** Opening Records supplied block **

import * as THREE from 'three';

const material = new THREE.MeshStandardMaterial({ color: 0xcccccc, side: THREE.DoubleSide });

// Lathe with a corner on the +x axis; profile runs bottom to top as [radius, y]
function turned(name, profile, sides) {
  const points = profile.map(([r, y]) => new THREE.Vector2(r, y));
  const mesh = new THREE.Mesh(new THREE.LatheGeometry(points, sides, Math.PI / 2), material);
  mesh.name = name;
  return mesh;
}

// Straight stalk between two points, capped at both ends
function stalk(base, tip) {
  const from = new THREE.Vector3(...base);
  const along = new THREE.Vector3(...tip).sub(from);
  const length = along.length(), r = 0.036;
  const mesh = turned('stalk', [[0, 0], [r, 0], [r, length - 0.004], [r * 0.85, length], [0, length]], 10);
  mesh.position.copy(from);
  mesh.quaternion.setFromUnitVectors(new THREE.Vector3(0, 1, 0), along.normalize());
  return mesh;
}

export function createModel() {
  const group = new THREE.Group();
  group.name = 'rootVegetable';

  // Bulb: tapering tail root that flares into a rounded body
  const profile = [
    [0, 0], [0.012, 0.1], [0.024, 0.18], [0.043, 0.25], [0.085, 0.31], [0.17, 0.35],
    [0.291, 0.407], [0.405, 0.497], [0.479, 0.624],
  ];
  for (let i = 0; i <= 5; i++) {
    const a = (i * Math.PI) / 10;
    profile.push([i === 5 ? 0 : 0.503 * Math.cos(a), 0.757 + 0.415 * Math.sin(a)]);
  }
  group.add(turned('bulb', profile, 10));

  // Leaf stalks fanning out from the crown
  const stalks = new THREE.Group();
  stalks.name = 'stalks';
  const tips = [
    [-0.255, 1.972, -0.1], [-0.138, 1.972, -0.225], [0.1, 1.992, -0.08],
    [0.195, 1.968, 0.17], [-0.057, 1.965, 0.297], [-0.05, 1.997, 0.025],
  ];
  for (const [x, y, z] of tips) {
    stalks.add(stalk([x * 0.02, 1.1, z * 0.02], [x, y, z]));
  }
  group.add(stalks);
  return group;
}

** Closing Records supplied block **

### Instructions to follow
Write out the entries verbatim, all of them.

### Reply
import * as THREE from 'three';

const material = new THREE.MeshStandardMaterial({ color: 0xcccccc, side: THREE.DoubleSide });

// Lathe with a corner on the +x axis; profile runs bottom to top as [radius, y]
function turned(name, profile, sides) {
  const points = profile.map(([r, y]) => new THREE.Vector2(r, y));
  const mesh = new THREE.Mesh(new THREE.LatheGeometry(points, sides, Math.PI / 2), material);
  mesh.name = name;
  return mesh;
}

// Straight stalk between two points, capped at both ends
function stalk(base, tip) {
  const from = new THREE.Vector3(...base);
  const along = new THREE.Vector3(...tip).sub(from);
  const length = along.length(), r = 0.036;
  const mesh = turned('stalk', [[0, 0], [r, 0], [r, length - 0.004], [r * 0.85, length], [0, length]], 10);
  mesh.position.copy(from);
  mesh.quaternion.setFromUnitVectors(new THREE.Vector3(0, 1, 0), along.normalize());
  return mesh;
}

export function createModel() {
  const group = new THREE.Group();
  group.name = 'rootVegetable';

  // Bulb: tapering tail root that flares into a rounded body
  const profile = [
    [0, 0], [0.012, 0.1], [0.024, 0.18], [0.043, 0.25], [0.085, 0.31], [0.17, 0.35],
    [0.291, 0.407], [0.405, 0.497], [0.479, 0.624],
  ];
  for (let i = 0; i <= 5; i++) {
    const a = (i * Math.PI) / 10;
    profile.push([i === 5 ? 0 : 0.503 * Math.cos(a), 0.757 + 0.415 * Math.sin(a)]);
  }
  group.add(turned('bulb', profile, 10));

  // Leaf stalks fanning out from the crown
  const stalks = new THREE.Group();
  stalks.name = 'stalks';
  const tips = [
    [-0.255, 1.972, -0.1], [-0.138, 1.972, -0.225], [0.1, 1.992, -0.08],
    [0.195, 1.968, 0.17], [-0.057, 1.965, 0.297], [-0.05, 1.997, 0.025],
  ];
  for (const [x, y, z] of tips) {
    stalks.add(stalk([x * 0.02, 1.1, z * 0.02], [x, y, z]));
  }
  group.add(stalks);
  return group;
}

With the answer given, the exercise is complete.